> **RECORD EXTRACTS**:
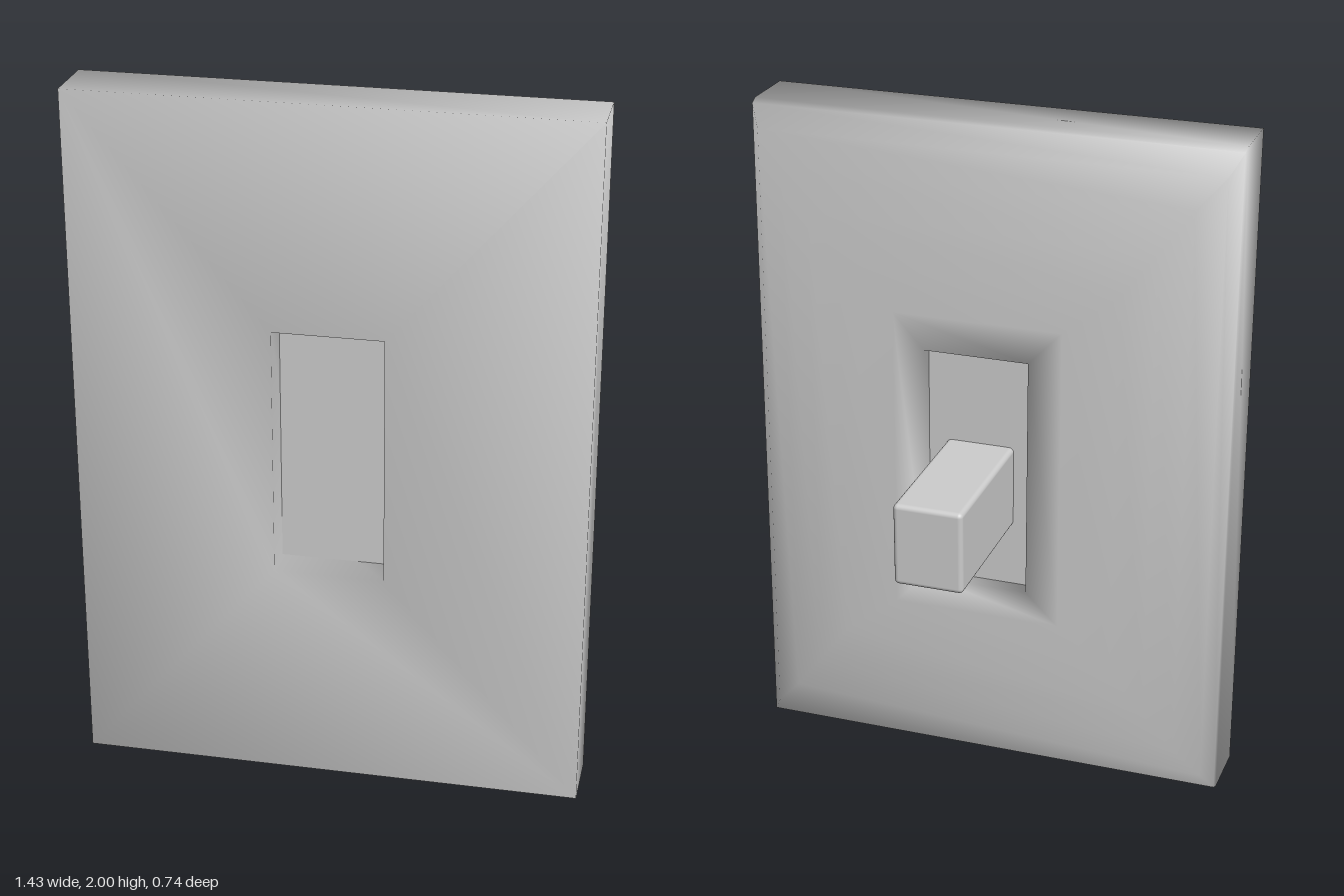
import * as THREE from 'three';
import { RoundedBoxGeometry } from 'three/addons/geometries/RoundedBoxGeometry.js';

const grey = () => new THREE.MeshStandardMaterial({ color: 0xcccccc });

// Closed shell from rectangular rings [halfWidth, halfHeight, z]; shared corners give soft shading
function rectangleRings(rings) {
  const positions = [];
  const index = [];
  const corners = [[1, 1], [-1, 1], [-1, -1], [1, -1]];
  for (const [w, h, z] of rings) {
    for (const [sx, sy] of corners) positions.push(sx * w, sy * h, z);
  }
  for (let r = 0; r < rings.length; r++) {
    const next = (r + 1) % rings.length;
    for (let k = 0; k < 4; k++) {
      const a = r * 4 + k;
      const b = r * 4 + (k + 1) % 4;
      const c = next * 4 + k;
      const d = next * 4 + (k + 1) % 4;
      if (k % 2 === 0) index.push(a, c, d, a, d, b);
      else index.push(a, c, b, b, c, d);
    }
  }
  const geometry = new THREE.BufferGeometry();
  geometry.setAttribute('position', new THREE.Float32BufferAttribute(positions, 3));
  geometry.setIndex(index);
  geometry.computeVertexNormals();
  return geometry;
}

export function createModel() {
  const model = new THREE.Group();
  model.name = 'wallSwitch';

  const add = (name, geometry, x, y, z) => {
    const mesh = new THREE.Mesh(geometry, grey());
    mesh.name = name;
    mesh.position.set(x, y, z);
    model.add(mesh);
    return mesh;
  };

  // Cover plate: slot edge, flat mounting face, straight rim, domed face, raised lip, slot wall
  add('coverPlate', rectangleRings([
    [0.155, 0.36, 0.368],
    [0.715, 1.0, 0.368],
    [0.715, 1.0, 0.19],
    [0.713, 0.99, 0.165],
    [0.68, 0.93, 0.122],
    [0.6, 0.84, 0.09],
    [0.51, 0.72, 0.063],
    [0.41, 0.585, 0.046],
    [0.25, 0.46, 0.044],
    [0.155, 0.36, 0.036],
  ]), 0, 1, 0);

  // Insert filling the slot, recessed on both sides
  add('slotInsert', new THREE.BoxGeometry(0.31, 0.72, 0.19), 0, 1, 0.175);

  // Toggle lever, tilted slightly down towards its tip
  const lever = add('toggleLever', new RoundedBoxGeometry(0.202, 0.246, 0.5, 3, 0.014), 0, 0.949, -0.116);
  lever.rotation.x = -0.015;

  return model;
}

> **PROBLEM**:
Search the listing above for the lines with "geometry.computeVertexNormals();" and "towards its tip", then output those lines and all lines between them exactly.

> **ANSWER**:
  geometry.computeVertexNormals();
  return geometry;
}

export function createModel() {
  const model = new THREE.Group();
  model.name = 'wallSwitch';

  const add = (name, geometry, x, y, z) => {
    const mesh = new THREE.Mesh(geometry, grey());
    mesh.name = name;
    mesh.position.set(x, y, z);
    model.add(mesh);
    return mesh;
  };

  // Cover plate: slot edge, flat mounting face, straight rim, domed face, raised lip, slot wall
  add('coverPlate', rectangleRings([
    [0.155, 0.36, 0.368],
    [0.715, 1.0, 0.368],
    [0.715, 1.0, 0.19],
    [0.713, 0.99, 0.165],
    [0.68, 0.93, 0.122],
    [0.6, 0.84, 0.09],
    [0.51, 0.72, 0.063],
    [0.41, 0.585, 0.046],
    [0.25, 0.46, 0.044],
    [0.155, 0.36, 0.036],
  ]), 0, 1, 0);

  // Insert filling the slot, recessed on both sides
  add('slotInsert', new THREE.BoxGeometry(0.31, 0.72, 0.19), 0, 1, 0.175);

  // Toggle lever, tilted slightly down towards its tip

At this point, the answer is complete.